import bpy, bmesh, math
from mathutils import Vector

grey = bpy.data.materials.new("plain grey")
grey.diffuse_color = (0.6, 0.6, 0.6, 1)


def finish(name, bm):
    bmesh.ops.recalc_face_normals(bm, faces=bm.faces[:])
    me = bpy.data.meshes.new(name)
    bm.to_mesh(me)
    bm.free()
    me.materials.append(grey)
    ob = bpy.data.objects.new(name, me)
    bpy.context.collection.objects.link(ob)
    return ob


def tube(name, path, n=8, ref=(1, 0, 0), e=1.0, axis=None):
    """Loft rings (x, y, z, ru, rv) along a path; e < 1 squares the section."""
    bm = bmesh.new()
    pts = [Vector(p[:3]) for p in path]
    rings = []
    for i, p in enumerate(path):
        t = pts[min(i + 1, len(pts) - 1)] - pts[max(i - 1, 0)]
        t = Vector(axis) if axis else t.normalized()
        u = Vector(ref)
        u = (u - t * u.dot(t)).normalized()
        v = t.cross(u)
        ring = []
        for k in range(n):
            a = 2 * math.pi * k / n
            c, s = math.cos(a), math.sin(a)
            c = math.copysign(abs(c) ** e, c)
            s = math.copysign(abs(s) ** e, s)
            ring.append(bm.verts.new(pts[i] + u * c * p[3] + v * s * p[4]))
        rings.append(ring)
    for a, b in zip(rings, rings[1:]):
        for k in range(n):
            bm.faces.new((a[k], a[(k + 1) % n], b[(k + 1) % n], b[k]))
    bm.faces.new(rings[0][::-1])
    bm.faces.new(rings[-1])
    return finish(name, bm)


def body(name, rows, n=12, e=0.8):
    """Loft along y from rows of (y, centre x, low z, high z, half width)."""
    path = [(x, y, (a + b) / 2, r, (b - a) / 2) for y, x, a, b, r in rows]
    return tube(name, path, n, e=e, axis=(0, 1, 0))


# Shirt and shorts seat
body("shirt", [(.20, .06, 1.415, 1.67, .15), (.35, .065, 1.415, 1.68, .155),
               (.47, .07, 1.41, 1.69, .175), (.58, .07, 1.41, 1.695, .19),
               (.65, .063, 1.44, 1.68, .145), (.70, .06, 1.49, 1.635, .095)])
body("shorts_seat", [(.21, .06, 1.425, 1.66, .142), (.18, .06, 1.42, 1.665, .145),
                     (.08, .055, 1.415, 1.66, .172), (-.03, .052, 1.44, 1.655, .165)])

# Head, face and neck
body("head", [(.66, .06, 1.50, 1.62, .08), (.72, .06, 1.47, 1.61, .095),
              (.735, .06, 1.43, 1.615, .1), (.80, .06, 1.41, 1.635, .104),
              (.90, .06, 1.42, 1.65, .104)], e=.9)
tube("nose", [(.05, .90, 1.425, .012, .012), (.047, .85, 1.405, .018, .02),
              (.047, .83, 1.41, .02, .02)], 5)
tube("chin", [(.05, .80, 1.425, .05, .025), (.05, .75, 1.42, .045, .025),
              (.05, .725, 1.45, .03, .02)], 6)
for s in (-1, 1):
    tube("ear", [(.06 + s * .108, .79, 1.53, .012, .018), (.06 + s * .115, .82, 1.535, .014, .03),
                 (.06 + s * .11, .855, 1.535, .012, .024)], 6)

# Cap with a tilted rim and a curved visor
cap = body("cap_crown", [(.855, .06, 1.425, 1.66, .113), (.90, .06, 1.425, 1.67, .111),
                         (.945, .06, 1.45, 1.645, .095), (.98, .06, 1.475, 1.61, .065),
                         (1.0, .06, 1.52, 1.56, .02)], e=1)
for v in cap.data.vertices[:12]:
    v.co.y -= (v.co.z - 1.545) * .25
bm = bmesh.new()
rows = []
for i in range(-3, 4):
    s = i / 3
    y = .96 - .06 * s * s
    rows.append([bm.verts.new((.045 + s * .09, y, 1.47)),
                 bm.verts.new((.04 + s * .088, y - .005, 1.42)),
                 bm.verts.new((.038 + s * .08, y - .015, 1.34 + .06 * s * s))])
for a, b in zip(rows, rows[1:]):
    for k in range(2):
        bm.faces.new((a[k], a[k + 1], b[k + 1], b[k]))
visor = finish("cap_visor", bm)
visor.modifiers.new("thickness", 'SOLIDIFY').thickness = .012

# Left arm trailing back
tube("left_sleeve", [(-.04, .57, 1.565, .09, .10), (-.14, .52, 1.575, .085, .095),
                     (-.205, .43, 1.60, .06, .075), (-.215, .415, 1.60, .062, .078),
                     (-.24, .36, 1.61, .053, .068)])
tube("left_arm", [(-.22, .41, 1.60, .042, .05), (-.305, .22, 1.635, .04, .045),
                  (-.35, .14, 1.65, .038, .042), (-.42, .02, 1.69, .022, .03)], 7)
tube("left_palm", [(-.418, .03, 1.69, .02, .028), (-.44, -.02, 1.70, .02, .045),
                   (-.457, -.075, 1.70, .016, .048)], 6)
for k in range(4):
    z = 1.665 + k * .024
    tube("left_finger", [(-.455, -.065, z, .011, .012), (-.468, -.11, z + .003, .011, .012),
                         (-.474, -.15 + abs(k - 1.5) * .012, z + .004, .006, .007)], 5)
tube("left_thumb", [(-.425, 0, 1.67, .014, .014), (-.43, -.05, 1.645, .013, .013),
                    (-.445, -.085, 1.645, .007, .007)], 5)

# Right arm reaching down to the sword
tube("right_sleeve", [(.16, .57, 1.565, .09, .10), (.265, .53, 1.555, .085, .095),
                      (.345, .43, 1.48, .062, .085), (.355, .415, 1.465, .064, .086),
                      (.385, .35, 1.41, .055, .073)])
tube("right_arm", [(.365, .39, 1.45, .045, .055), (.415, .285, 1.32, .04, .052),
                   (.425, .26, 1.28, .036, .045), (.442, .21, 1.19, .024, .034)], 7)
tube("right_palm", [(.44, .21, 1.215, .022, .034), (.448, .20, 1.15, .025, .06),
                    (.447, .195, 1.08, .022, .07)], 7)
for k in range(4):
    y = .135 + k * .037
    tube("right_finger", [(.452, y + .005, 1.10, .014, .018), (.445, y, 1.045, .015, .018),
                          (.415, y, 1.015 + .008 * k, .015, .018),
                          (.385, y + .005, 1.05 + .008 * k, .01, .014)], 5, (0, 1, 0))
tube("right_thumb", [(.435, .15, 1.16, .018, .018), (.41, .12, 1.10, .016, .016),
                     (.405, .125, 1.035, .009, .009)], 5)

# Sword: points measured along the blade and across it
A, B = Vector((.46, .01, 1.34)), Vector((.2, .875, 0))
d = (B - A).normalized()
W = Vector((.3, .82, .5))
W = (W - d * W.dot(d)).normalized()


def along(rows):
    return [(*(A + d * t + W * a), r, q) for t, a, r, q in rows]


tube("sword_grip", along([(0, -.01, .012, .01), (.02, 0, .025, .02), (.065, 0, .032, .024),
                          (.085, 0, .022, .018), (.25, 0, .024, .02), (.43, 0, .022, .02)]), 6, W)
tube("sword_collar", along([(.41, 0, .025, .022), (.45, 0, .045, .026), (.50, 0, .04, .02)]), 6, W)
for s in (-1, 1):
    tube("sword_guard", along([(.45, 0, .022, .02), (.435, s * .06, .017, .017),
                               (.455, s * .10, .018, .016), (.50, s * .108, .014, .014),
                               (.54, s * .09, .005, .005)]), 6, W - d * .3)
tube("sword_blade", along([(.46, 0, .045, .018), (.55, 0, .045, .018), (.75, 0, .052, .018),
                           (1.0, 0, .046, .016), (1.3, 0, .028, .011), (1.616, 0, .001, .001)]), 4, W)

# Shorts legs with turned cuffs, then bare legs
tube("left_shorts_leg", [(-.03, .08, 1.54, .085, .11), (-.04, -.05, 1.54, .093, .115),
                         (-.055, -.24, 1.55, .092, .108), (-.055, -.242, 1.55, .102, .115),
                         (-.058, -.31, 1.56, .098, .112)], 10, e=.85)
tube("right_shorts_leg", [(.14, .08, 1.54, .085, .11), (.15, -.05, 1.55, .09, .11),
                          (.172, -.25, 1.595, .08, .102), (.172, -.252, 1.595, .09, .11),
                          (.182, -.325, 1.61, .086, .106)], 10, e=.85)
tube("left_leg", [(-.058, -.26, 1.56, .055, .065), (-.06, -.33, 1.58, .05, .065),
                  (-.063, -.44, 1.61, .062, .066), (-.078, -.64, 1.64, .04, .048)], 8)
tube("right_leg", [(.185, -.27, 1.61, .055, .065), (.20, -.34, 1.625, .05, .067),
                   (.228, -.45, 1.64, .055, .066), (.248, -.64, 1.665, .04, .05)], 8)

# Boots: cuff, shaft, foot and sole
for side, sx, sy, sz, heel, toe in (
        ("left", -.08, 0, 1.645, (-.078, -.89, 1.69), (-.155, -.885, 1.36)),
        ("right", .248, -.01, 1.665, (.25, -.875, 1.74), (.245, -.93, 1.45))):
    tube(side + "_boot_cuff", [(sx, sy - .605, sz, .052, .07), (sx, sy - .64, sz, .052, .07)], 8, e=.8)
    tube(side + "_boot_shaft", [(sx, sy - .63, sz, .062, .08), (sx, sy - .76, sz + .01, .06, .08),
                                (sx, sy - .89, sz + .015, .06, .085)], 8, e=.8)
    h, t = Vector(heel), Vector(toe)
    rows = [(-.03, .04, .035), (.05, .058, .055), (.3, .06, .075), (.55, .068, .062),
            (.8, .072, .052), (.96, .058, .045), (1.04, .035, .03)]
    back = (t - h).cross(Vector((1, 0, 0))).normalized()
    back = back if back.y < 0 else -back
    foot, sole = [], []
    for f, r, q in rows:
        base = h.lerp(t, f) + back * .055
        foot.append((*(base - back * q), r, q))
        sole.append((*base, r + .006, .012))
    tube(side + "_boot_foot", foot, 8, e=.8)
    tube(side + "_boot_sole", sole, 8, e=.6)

====

■ THE TASK: Copy each line of the data that contains the word "append".

■ RESULT FOR THIS EXERCISE:
    me.materials.append(grey)
            ring.append(bm.verts.new(pts[i] + u * c * p[3] + v * s * p[4]))
        rings.append(ring)
    rows.append([bm.verts.new((.045 + s * .09, y, 1.47)),
        foot.append((*(base - back * q), r, q))
        sole.append((*base, r + .006, .012))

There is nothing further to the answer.